- Caitlin McGeehan
5 Things I've Learned About Interviews
Interviews can seem daunting and nerve-racking. However, after doing multiple interviews throughout my college career for internships and being an interviewer for my radio show, I’ve come to enjoy them. Here are some of my tips for job and internship interviews so hopefully your fear subsides.
1. Tailor your notes to the position
Employers want to hear about what you’ve done, but more importantly, how you can transfer it to the job/internship they’re hiring for. My advice is to tailor your notes for the interview to the position. For example, if you are interviewing for a non-profit organization in Philadelphia, you would want to mention your time in PRowl where you were on a non-profit’s account.
Get very specific in your notes about what you achieved in your previous positions and what tasks you did. Putting yourself in the employer’s shoes and thinking about what you would want to know about a potential employee is helpful, too.
2. Know your experience inside and out
I’ve had interviews where employers ask general questions about my experience (“What have you done in social media/pitching/writing?”) and I fill in what I feel is most applicable to the position. Others had questions about how I completed the specific tasks and projects I listed on my resume. Be prepared for both, plus the infamous “tell me about yourself” question!

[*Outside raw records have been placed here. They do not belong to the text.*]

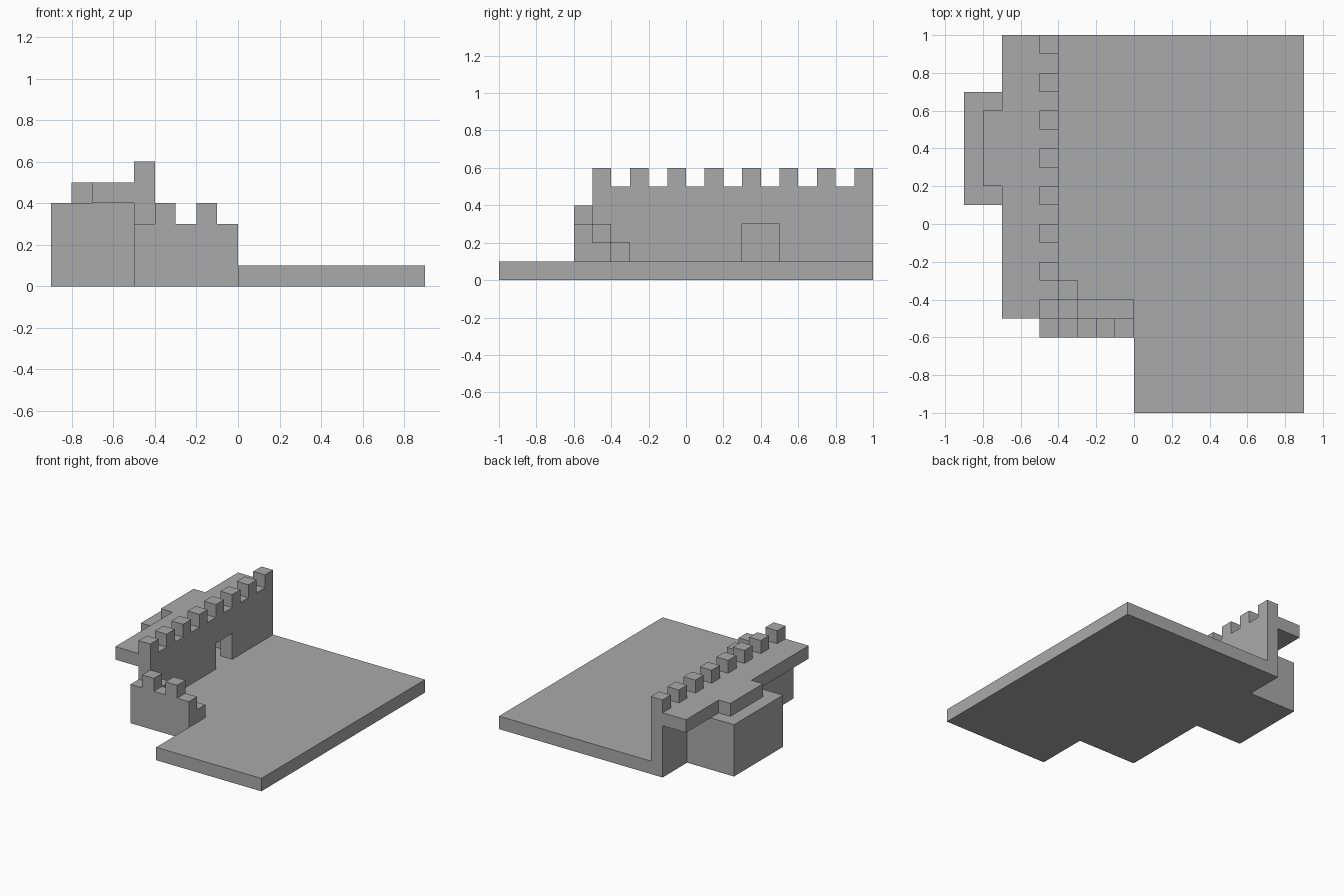
import bpy
import bmesh
from mathutils import Vector

cube = bpy.data.objects.get("Cube")
if cube:
    bpy.data.objects.remove(cube, do_unlink=True)

stone = bpy.data.materials.new("grey_stone")
stone.use_nodes = True
GREY = (0.4, 0.4, 0.4, 1)
stone.diffuse_color = GREY
stone.node_tree.nodes["Principled BSDF"].inputs["Base Color"].default_value = GREY


def prism(name, outline, low, high, axis="z"):
    """Extrude a flat outline along one axis from low to high."""
    place = {"x": lambda a, b: Vector((low, a, b)),
             "y": lambda a, b: Vector((a, low, b)),
             "z": lambda a, b: Vector((a, b, low))}[axis]
    along = Vector([(high - low) * (axis == c) for c in "xyz"])
    bm = bmesh.new()
    base = bm.faces.new([bm.verts.new(place(a, b)) for a, b in outline])
    grown = bmesh.ops.extrude_face_region(bm, geom=[base], use_keep_orig=True)
    bmesh.ops.translate(bm, vec=along,
                        verts=[g for g in grown["geom"] if isinstance(g, bmesh.types.BMVert)])
    bmesh.ops.recalc_face_normals(bm, faces=bm.faces[:])
    mesh = bpy.data.meshes.new(name)
    bm.to_mesh(mesh)
    bm.free()
    mesh.materials.append(stone)
    obj = bpy.data.objects.new(name, mesh)
    bpy.context.collection.objects.link(obj)
    return obj


def rect(a0, a1, b0, b1):
    return [(a0, b0), (a1, b0), (a1, b1), (a0, b1)]


def battlement(start, count, top, first_high):
    """Crenellated top line made of equal teeth and gaps."""
    points = []
    for i in range(count):
        z = top + (0.1 if (i % 2 == 0) == first_high else 0)
        points += [(start + i * 0.1, z), (start + (i + 1) * 0.1, z)]
    return points


# Courtyard slab, including the tower footing
prism("courtyard_floor", [(-0.5, -0.6), (0, -0.6), (0, -1), (0.9, -1), (0.9, 1), (-0.5, 1),
                          (-0.5, 0.7), (-0.9, 0.7), (-0.9, 0.1), (-0.5, 0.1)], 0, 0.1)

# Long wall with a doorway into the tower
doorway = [(1, 0.1), (0.5, 0.1), (0.5, 0.3), (0.3, 0.3), (0.3, 0.1), (-0.5, 0.1)]
merlons = battlement(-0.5, 15, 0.5, True)
prism("long_wall", merlons + doorway, -0.5, -0.4, "x")

# Short front wall
prism("front_wall", battlement(-0.5, 5, 0.3, False) + [(0, 0.1), (-0.5, 0.1)],
      -0.6, -0.5, "y")

# Hollow tower, closed by the long wall and the walkway
prism("tower_walls", [(-0.5, 0.1), (-0.5, 0.2), (-0.8, 0.2), (-0.8, 0.6), (-0.5, 0.6),
                      (-0.5, 0.7), (-0.9, 0.7), (-0.9, 0.1)], 0.1, 0.4)

# Overhanging walkway with the tower roof
prism("walkway", [(-0.5, -0.5), (-0.5, 1), (-0.7, 1), (-0.7, 0.6), (-0.8, 0.6),
                  (-0.8, 0.2), (-0.7, 0.2), (-0.7, -0.5)], 0.4, 0.5)

# Ledge and steps behind the front wall
prism("wall_ledge", rect(-0.4, 0, -0.5, -0.4), 0.1, 0.2)
prism("lower_step", rect(-0.4, -0.3, -0.4, -0.3), 0.1, 0.2)
prism("upper_step", rect(-0.4, -0.3, -0.5, -0.4), 0.2, 0.3)
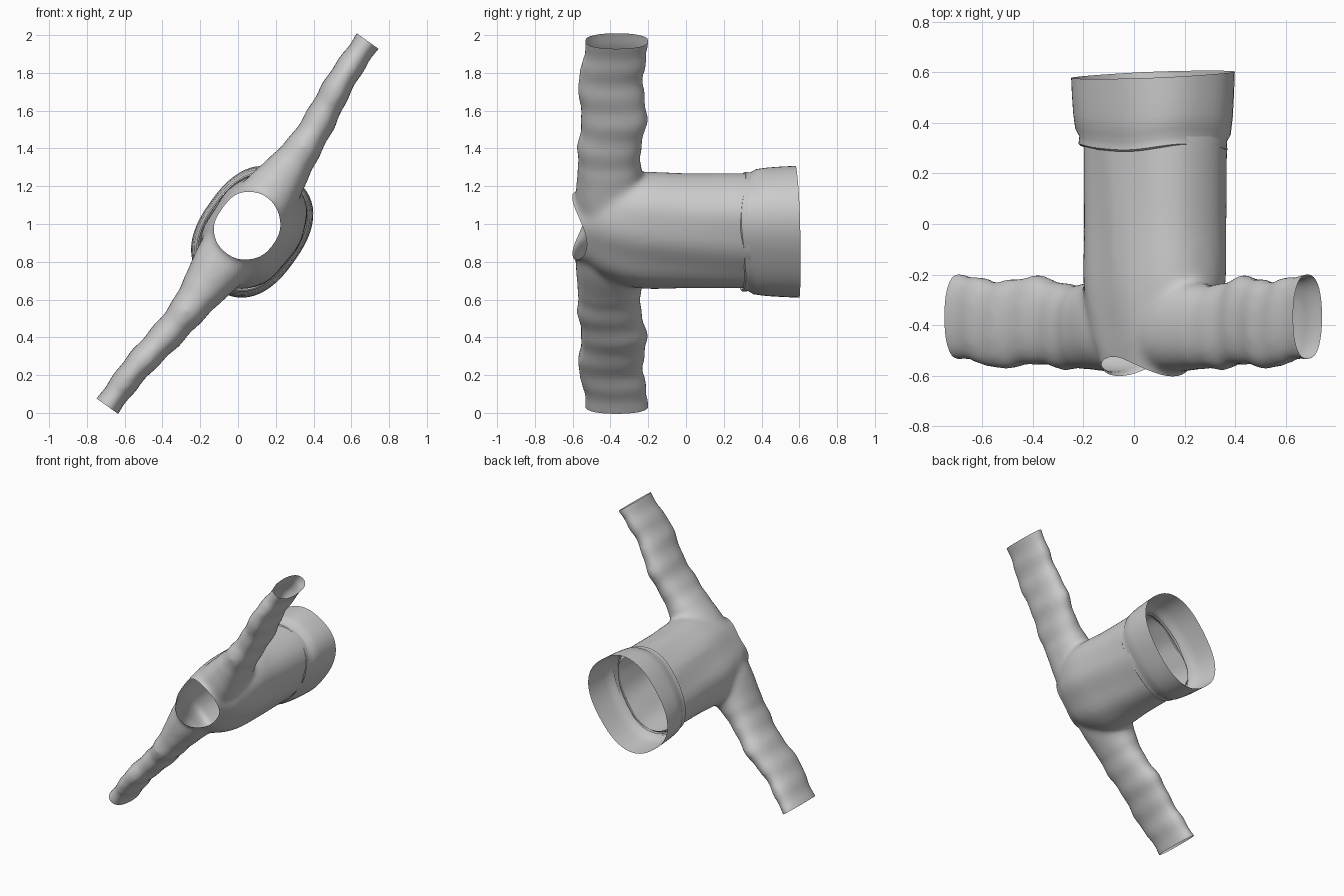
import bpy, bmesh, math
from mathutils import Matrix, Vector

if "Cube" in bpy.data.objects:
    bpy.data.objects.remove(bpy.data.objects["Cube"])

# Local frame: X = across the shoulders, Y = neck to hem, Z = thickness
PLACE = Matrix.Translation((0, 0, 1)) @ Matrix.Rotation(math.radians(-54.5), 4, 'Y')


def section(a, b, power, n=56):
    """Superellipse outline."""
    pts = []
    for i in range(n):
        t = 2 * math.pi * i / n
        c, s = math.cos(t), math.sin(t)
        pts.append((a * math.copysign(abs(c) ** (2 / power), c),
                    b * math.copysign(abs(s) ** (2 / power), s)))
    return pts


def refine(rows, steps=8):
    """Catmull-Rom interpolation between key rows."""
    out = []
    for i in range(len(rows) - 1):
        p = [rows[max(i - 1, 0)], rows[i], rows[i + 1], rows[min(i + 2, len(rows) - 1)]]
        for k in range(steps):
            t = k / steps
            out.append([0.5 * (2 * b + (c - a) * t + (2 * a - 5 * b + 4 * c - d) * t * t
                               + (3 * b - a - 3 * c + d) * t ** 3) for a, b, c, d in zip(*p)])
    return out + [list(rows[-1])]


def loft(bm, rings, caps=True):
    loops = [[bm.verts.new(p) for p in r] for r in rings]
    for r0, r1 in zip(loops, loops[1:]):
        for i in range(len(r0)):
            j = (i + 1) % len(r0)
            bm.faces.new((r0[i], r0[j], r1[j], r1[i]))
    if caps:
        bm.faces.new(loops[0][::-1])
        bm.faces.new(loops[-1])


def make_object(name, bm):
    bmesh.ops.recalc_face_normals(bm, faces=bm.faces)
    me = bpy.data.meshes.new(name)
    bm.to_mesh(me)
    bm.free()
    ob = bpy.data.objects.new(name, me)
    bpy.context.collection.objects.link(ob)
    bpy.ops.object.select_all(action='DESELECT')
    ob.select_set(True)
    bpy.context.view_layer.objects.active = ob
    return ob


# Torso with neck stub: y, half width, half depth, centre x, centre z
torso = [(-.74, .175, .14, .02, -.035), (-.60, .175, .145, .02, -.04),
         (-.52, .21, .17, .02, -.05), (-.42, .28, .205, .02, -.07),
         (-.25, .325, .235, .02, -.085), (0, .318, .24, .02, -.09),
         (.2, .318, .24, .02, -.09), (.33, .318, .24, .02, -.09), (.42, .31, .235, .02, -.09)]
# Sleeve: x, half height (y), half depth, centre y, centre z
sleeve = [(0, .18, .16, -.40, -.05), (.2, .185, .155, -.40, -.05), (.38, .17, .12, -.405, -.05),
          (.55, .17, .092, -.405, -.048), (.70, .176, .085, -.38, -.035),
          (.92, .175, .076, -.40, -.005), (1.08, .17, .07, -.375, .002), (1.3, .17, .068, -.36, .005)]

bm = bmesh.new()
rings = []
for y, a, b, cx, cz in refine(torso):
    ring = []
    for px, pz in section(a, b, 2.3):
        # soft lengthwise drape folds
        fold = 1 + .02 * math.sin(px * 26 + y * 3) * (1 if abs(px) < .26 else .3)
        ring.append((cx + px, y, cz + pz * fold))
    rings.append(ring)
loft(bm, rings)
for side in (1, -1):
    rings = []
    for x, a, b, cy, cz in refine(sleeve):
        # crosswise sleeve wrinkles
        k = .004 * math.sin(x * 38) if x > .4 else 0
        rings.append([(side * x, cy + py * (1 + k / a), cz + pz * (1 + k / b))
                      for py, pz in section(a, b, 2.3)])
    loft(bm, rings)
shirt = make_object("shirt_body_and_sleeves", bm)

# Fuse the tubes and soften the joins
m = shirt.modifiers.new("fuse", 'REMESH')
m.mode = 'VOXEL'
m.voxel_size = .017
m = shirt.modifiers.new("soften", 'SMOOTH')
m.factor = .5
m.iterations = 14
for mod in ("fuse", "soften"):
    bpy.ops.object.modifier_apply(modifier=mod)

# Open the cuffs, the hem edge and the curved neckline
bm = bmesh.new()
bm.from_mesh(shirt.data)


def cut(co, no):
    bmesh.ops.bisect_plane(bm, geom=bm.verts[:] + bm.edges[:] + bm.faces[:],
                           plane_co=co, plane_no=no, clear_outer=True)


cut((1.187, 0, 0), (1, 0, 0))
cut((-1.187, 0, 0), (-1, 0, 0))
cut((0, .345, 0), (0, 1, 0))
for v in bm.verts:
    v.co.y += .525 + 2.3 * (v.co.x - .02) ** 2
cut((0, 0, 0), (0, -1, 0))
for v in bm.verts:
    v.co.y -= .525 + 2.3 * (v.co.x - .02) ** 2
bm.to_mesh(shirt.data)
bm.free()

# Waistband: flared hem with a tucked inner lip (y, scale)
band = [(.35, .80), (.325, .85), (.298, .885), (.305, .91), (.335, .90), (.365, .95),
        (.43, .975), (.51, .99), (.59, 1.0)]
bm = bmesh.new()
rings = []
for y, s in band:
    ring = []
    for i, (px, pz) in enumerate(section(.358 * s, .272 * s, 2.45)):
        t = 2 * math.pi * i / 56
        edge = max(0, (y - .4) / .19)
        seam = .012 * math.sin(3 * t + 1) * (1 - edge)
        ring.append((.01 + px, y + seam - .06 * pz * edge, -.085 + pz))
    rings.append(ring)
loft(bm, rings, caps=False)
hem = make_object("waistband", bm)

for ob in (shirt, hem):
    ob.data.transform(PLACE)
    bpy.ops.object.select_all(action='DESELECT')
    ob.select_set(True)
    bpy.context.view_layer.objects.active = ob
    bpy.ops.object.shade_smooth_by_angle(angle=math.radians(40))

3. Connect with the interviewer as a person
I know you hear this all the time, but an interview should be a conversation. I’ve learned this the most through my radio show. Sticking to the questions word-for-word and not reacting to my interviewees’ answers makes for a stiff and very short interview.
Even a minute or two of talking about the interviewer’s favorite aspect of PR, where you both went to school, what you’ve both been up to with hobbies or TV shows, is enough to make that connection. Also, you and the interviewer already have one thing in common: your career interests!

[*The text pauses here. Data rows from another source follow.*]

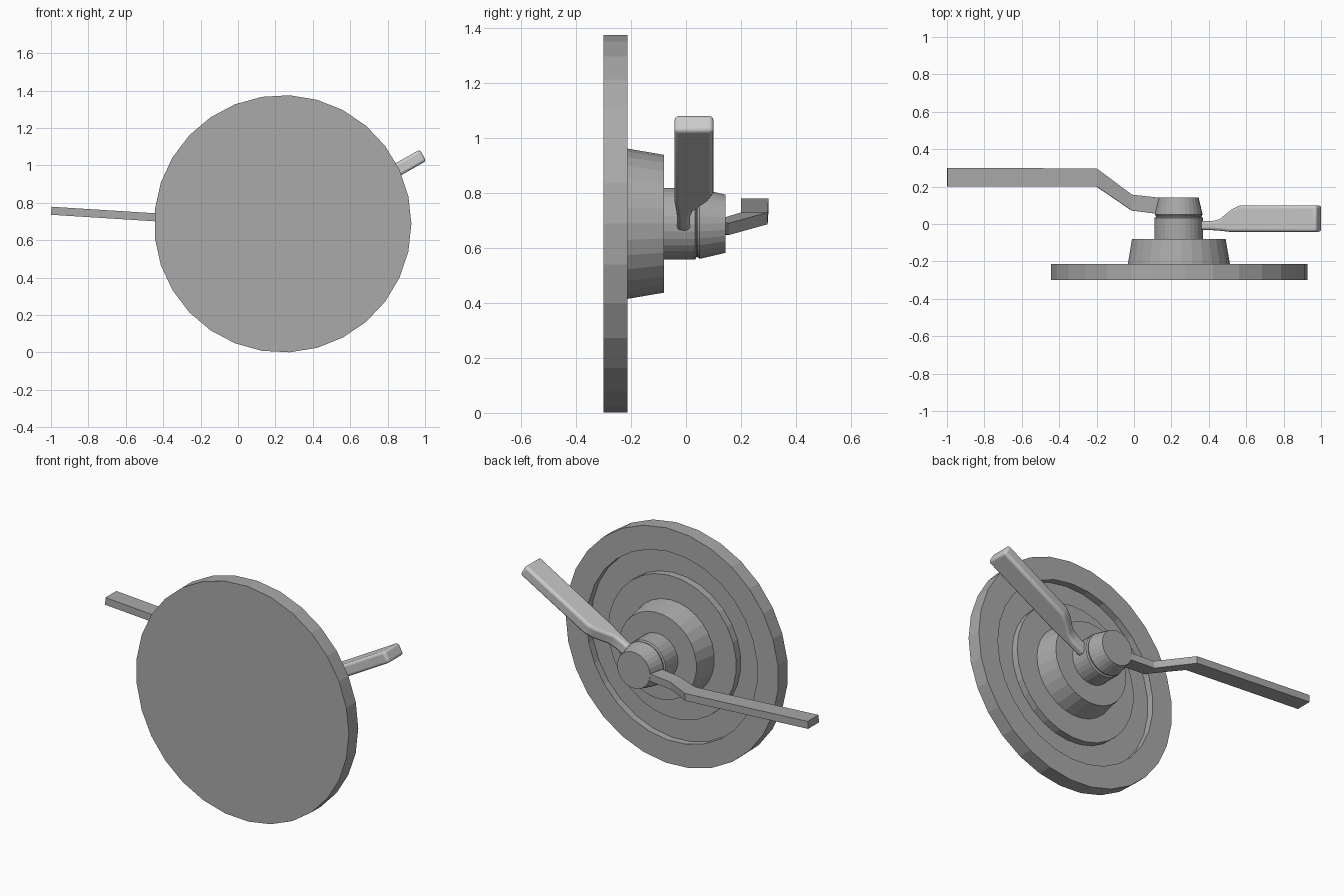
import bpy, bmesh, math

if "Cube" in bpy.data.objects:
    bpy.data.objects.remove(bpy.data.objects["Cube"])

CX, CZ, SIDES = 0.239, 0.688, 29


def finish(name, bm):
    bmesh.ops.recalc_face_normals(bm, faces=bm.faces)
    mesh = bpy.data.meshes.new(name)
    bm.to_mesh(mesh)
    bm.free()
    ob = bpy.data.objects.new(name, mesh)
    bpy.context.collection.objects.link(ob)
    return ob


def lathe(name, profile):
    """Turn (radius, y) points around the shared y-direction axis, capping both ends."""
    bm = bmesh.new()
    rings = []
    for r, y in profile:
        rings.append([bm.verts.new((CX + r * math.cos(2 * math.pi * i / SIDES), y,
                                    CZ + r * math.sin(2 * math.pi * i / SIDES)))
                      for i in range(SIDES)])
    for a, b in zip(rings, rings[1:]):
        for i in range(SIDES):
            j = (i + 1) % SIDES
            bm.faces.new((a[i], a[j], b[j], b[i]))
    bm.faces.new(rings[0])
    bm.faces.new(rings[-1])
    return finish(name, bm)


def bar(name, lower, upper, thick, origin, degrees):
    """Box-section bar through matching (length, y, sideways) points of its two edges,
    pointing along an angle in the xz plane."""
    c, s = math.cos(math.radians(degrees)), math.sin(math.radians(degrees))
    bm = bmesh.new()
    sections = []
    for lo, up in zip(lower, upper):
        corners = [(lo, -1), (lo, 1), (up, 1), (up, -1)]
        ring = []
        for (u, y, off), side in corners:
            w = off + side * thick / 2
            ring.append(bm.verts.new((origin[0] + u * c - w * s, y, origin[1] + u * s + w * c)))
        sections.append(ring)
    for a, b in zip(sections, sections[1:]):
        for i in range(4):
            j = (i + 1) % 4
            bm.faces.new((a[i], a[j], b[j], b[i]))
    bm.faces.new(sections[0])
    bm.faces.new(sections[-1])
    return finish(name, bm)


# Round plate with a ring groove in its back
lathe("plate", [(0.688, -0.30), (0.688, -0.213), (0.552, -0.213), (0.552, -0.255),
                (0.415, -0.255), (0.415, -0.213), (0.27, -0.213)])

# Tapered collar, spindle and cap
lathe("collar", [(0.274, -0.215), (0.251, -0.08)])
lathe("spindle", [(0.131, -0.085), (0.131, 0.033), (0.122, 0.038), (0.122, 0.046)])
lathe("cap", [(0.122, 0.042), (0.128, 0.05), (0.106, 0.143)])

# Cranked flat lever to the left, dipping slightly at its first bend
bar("cranked_lever",
    [(0.08, 0.05, 0.012), (0.25, 0.072, 0.027), (0.44, 0.2, 0), (1.24, 0.2, 0)],
    [(0.08, 0.138, 0.012), (0.25, 0.157, 0.027), (0.44, 0.297, 0), (1.24, 0.3, 0)],
    0.043, (CX, 0.68), 176.4)

# Rounded handle to the upper right, with a narrow neck
handle = bar("handle",
             [(0, -0.033, 0), (0.09, -0.033, 0), (0.14, -0.036, 0),
              (0.2, -0.042, 0), (0.265, -0.042, 0), (0.738, -0.042, 0)],
             [(0, 0.015, 0), (0.09, 0.015, 0), (0.14, 0.026, 0),
              (0.215, 0.08, 0), (0.265, 0.1, 0), (0.738, 0.1, 0)],
             0.07, (0.348, 0.689), 29.7)
bevel = handle.modifiers.new("rounding", 'BEVEL')
bevel.width = 0.015
bevel.segments = 3
bevel.limit_method = 'ANGLE'
bevel.angle_limit = math.radians(40)
bpy.context.view_layer.objects.active = handle
handle.select_set(True)
bpy.ops.object.shade_smooth_by_angle(angle=math.radians(40))

# Dark grey metal, with a paler handle
for ob in list(bpy.context.collection.objects):
    shade = 0.62 if ob is handle or ob.name == "handle" else 0.4
    mat = bpy.data.materials.new(ob.name + "_grey")
    mat.diffuse_color = (shade, shade, shade, 1)
    mat.use_nodes = True
    mat.node_tree.nodes["Principled BSDF"].inputs["Base Color"].default_value = mat.diffuse_color
    ob.data.materials.append(mat)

4. Have your own questions
At the end of each interview, they will typically ask if you have any questions, and you should have at least one. I always have one or two prepared based on my research of the organization and position.
You’ll probably have a question about something they mention when talking about their organization or the position itself. Depending on where the conversation is going, ask it as it pops up, or at the end of the interview.
There are some go-to questions (What would a day-to-day look like in this position? Are there opportunities for advancement in this position?), to have just in case.
5. Ask for help
I have to admit, I’m not the best at this one, but I’m getting better.
First off, when you’re doing research on the organization, Google “(name of organization) interview process/questions.” Sometimes people who have been interviewed for positions at that organization share their experience and possibly the interview questions on Indeed or Glassdoor.
If you know someone who has interviewed or interned at the organization before, ask them what the interview process was like. They’ll most likely be honest about their experience and give you advice.
Interviews aren’t easy. Reading articles and blogs like this one can definitely help you out. However, a lot of what I’ve learned was from being thrown into the fire and just doing multiple interviews, but that is also a good thing. You’ll realize what your baseline is for an interview, and assess how you can improve from there.
This blog was written by Caitlin McGeehan, Vice President.